What is being asked:
Lines with the word "loops" are the ones wanted. Copy each of them from the entries below.

Saved entries
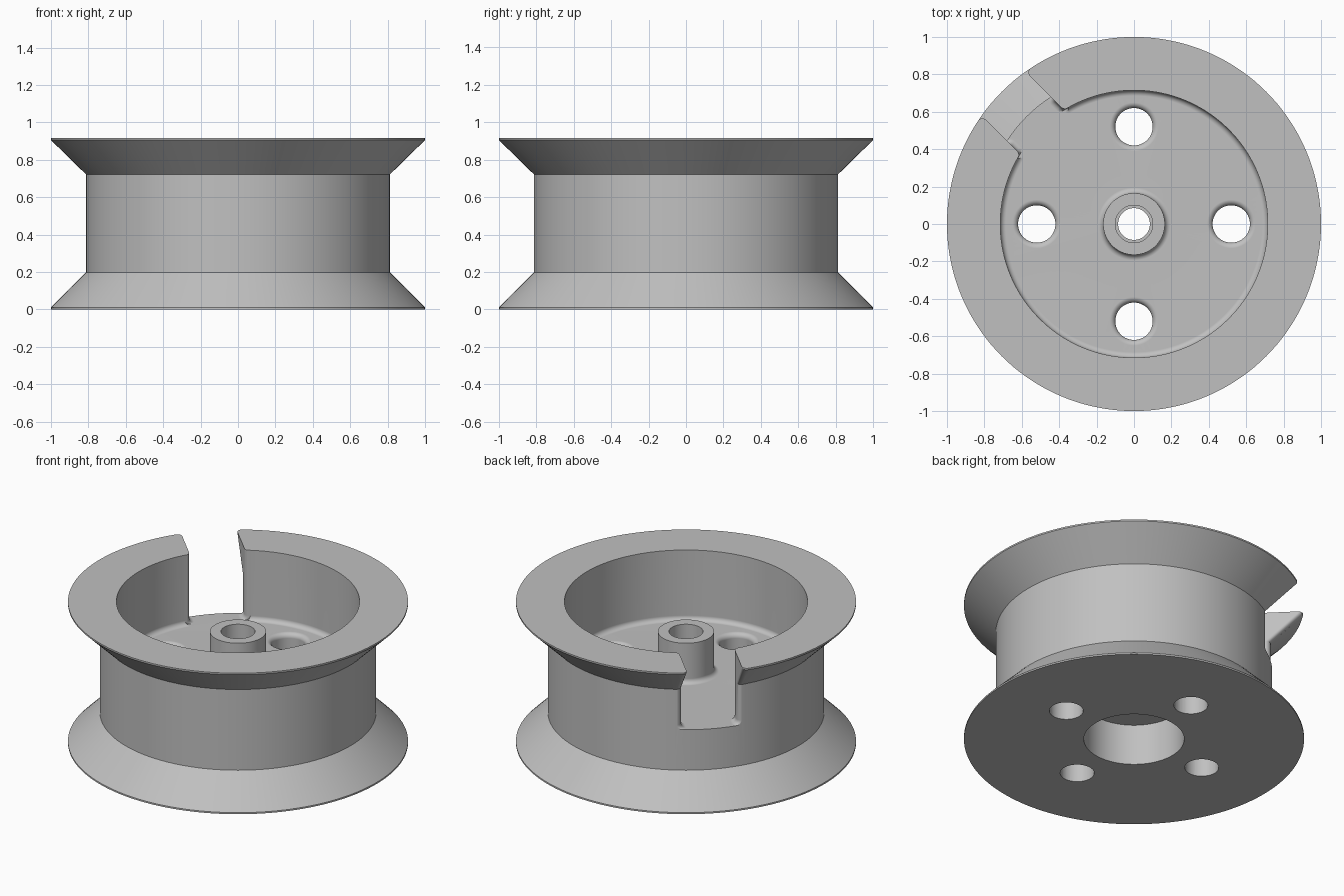
import bpy, bmesh, math
from mathutils import Matrix, Vector

cube = bpy.data.objects.get("Cube")
if cube:
    bpy.data.objects.remove(cube, do_unlink=True)

SEGMENTS = 144
STEPS = 6
FILLET = 0.03
RIM, BARREL, INNER, HUB = 1.0, 0.813, 0.715, 0.165
FLOOR, TOP = 0.46, 0.915
LOW, HIGH = 0.198, 0.722
HOLE, HOLE_OFFSET = 0.1, 0.52
SLOT = 0.165


def quarter():
    return [math.pi / 2 * i / STEPS for i in range(STEPS + 1)]


def skin(bm, rings, wrap=False, matrix=Matrix()):
    """Join closed rings of points into a solid: a wrapped ring or a capped tube."""
    loops = [[bm.verts.new(matrix @ Vector(p)) for p in ring] for ring in rings]
    pairs = list(zip(loops, loops[1:]))
    if wrap:
        pairs.append((loops[-1], loops[0]))
    for a, b in pairs:
        for i in range(len(a)):
            j = (i + 1) % len(a)
            bm.faces.new((a[i], a[j], b[j], b[i]))
    if not wrap:
        bm.faces.new(loops[0])
        bm.faces.new(loops[-1])


def make_object(name, bm, material):
    bmesh.ops.recalc_face_normals(bm, faces=bm.faces[:])
    mesh = bpy.data.meshes.new(name)
    bm.to_mesh(mesh)
    bm.free()
    mesh.materials.append(material)
    obj = bpy.data.objects.new(name, mesh)
    bpy.context.collection.objects.link(obj)
    return obj


grey = bpy.data.materials.new("light_grey")
grey.use_nodes = True
colour = (0.53, 0.53, 0.53, 1)
grey.diffuse_color = colour
grey.node_tree.nodes["Principled BSDF"].inputs["Base Color"].default_value = colour

# Spool: one turned profile with flanges, cup, hub and bearing recess
f = FILLET
profile = [(0.085, 0.265), (0.295, 0.265), (0.295, 0), (RIM, 0), (RIM, 0.01),
           (BARREL, LOW), (BARREL, HIGH), (RIM, TOP - 0.01), (RIM, TOP), (INNER, TOP)]
profile += [(INNER - f + f * math.cos(a), FLOOR + f - f * math.sin(a)) for a in quarter()]
profile += [(HUB + f - f * math.sin(a), FLOOR + f - f * math.cos(a)) for a in quarter()]
profile += [(HUB, 0.72), (0.1, 0.72), (0.1, 0.34), (0.085, 0.34)]

bm = bmesh.new()
turns = [2 * math.pi * i / SEGMENTS for i in range(SEGMENTS)]
skin(bm, [[(r * math.cos(t), r * math.sin(t), z) for r, z in profile] for t in turns], wrap=True)
spool = make_object("spool", bm, grey)

# Four through holes, each with a rounded upper edge
cuts = bmesh.new()
hole = [(HOLE, -0.1)]
hole += [(HOLE + f - f * math.cos(a), FLOOR - f + f * math.sin(a)) for a in quarter()]
hole.append((HOLE + f, FLOOR + 0.05))
round_turns = turns[::3]
for k in range(4):
    spot = Matrix.Rotation(k * math.pi / 2, 4, 'Z') @ Matrix.Translation((HOLE_OFFSET, 0, 0))
    skin(cuts, [[(r * math.cos(t), r * math.sin(t), z) for t in round_turns] for r, z in hole],
         matrix=spot)


# Slot through the upper wall, flared so its vertical edges come out rounded
def slot_ring(z, radius, w):
    edge = w + f
    start = math.sqrt(INNER ** 2 - edge ** 2)
    end = math.sqrt(radius ** 2 - edge ** 2)
    side = [(0.55, edge)]
    side += [(start + f - f * math.cos(a), edge - f * math.sin(a)) for a in quarter()]
    side += [(end - f + f * math.sin(a), edge - f * math.cos(a)) for a in quarter()]
    side.append((1.2, edge))
    return [(u, v, z) for u, v in side] + [(u, -v, z) for u, v in reversed(side)]


base = FLOOR + 0.001
rings = [slot_ring(base + f - f * math.cos(a), BARREL, SLOT - f + f * math.sin(a))
         for a in quarter()]
rings += [slot_ring(HIGH, BARREL, SLOT), slot_ring(TOP - 0.01, RIM, SLOT),
          slot_ring(TOP + 0.05, RIM, SLOT)]
skin(cuts, rings, matrix=Matrix.Rotation(math.radians(135), 4, 'Z'))
cutter = make_object("hole_and_slot_cutter", cuts, grey)
cutter.hide_render = True

# Cut, then shade smooth with crisp edges
cut = spool.modifiers.new("cut", 'BOOLEAN')
cut.operation = 'DIFFERENCE'
cut.solver = 'EXACT'
cut.object = cutter
bpy.ops.object.select_all(action='DESELECT')
bpy.context.view_layer.objects.active = spool
spool.select_set(True)
bpy.ops.object.modifier_apply(modifier=cut.name)
bpy.data.objects.remove(cutter, do_unlink=True)
bpy.ops.object.shade_smooth_by_angle(angle=math.radians(30))
weighted = spool.modifiers.new("weighted_normals", 'WEIGHTED_NORMAL')
weighted.keep_sharp = True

Answer to this problem:
    loops = [[bm.verts.new(matrix @ Vector(p)) for p in ring] for ring in rings]
    pairs = list(zip(loops, loops[1:]))
        pairs.append((loops[-1], loops[0]))
        bm.faces.new(loops[0])
        bm.faces.new(loops[-1])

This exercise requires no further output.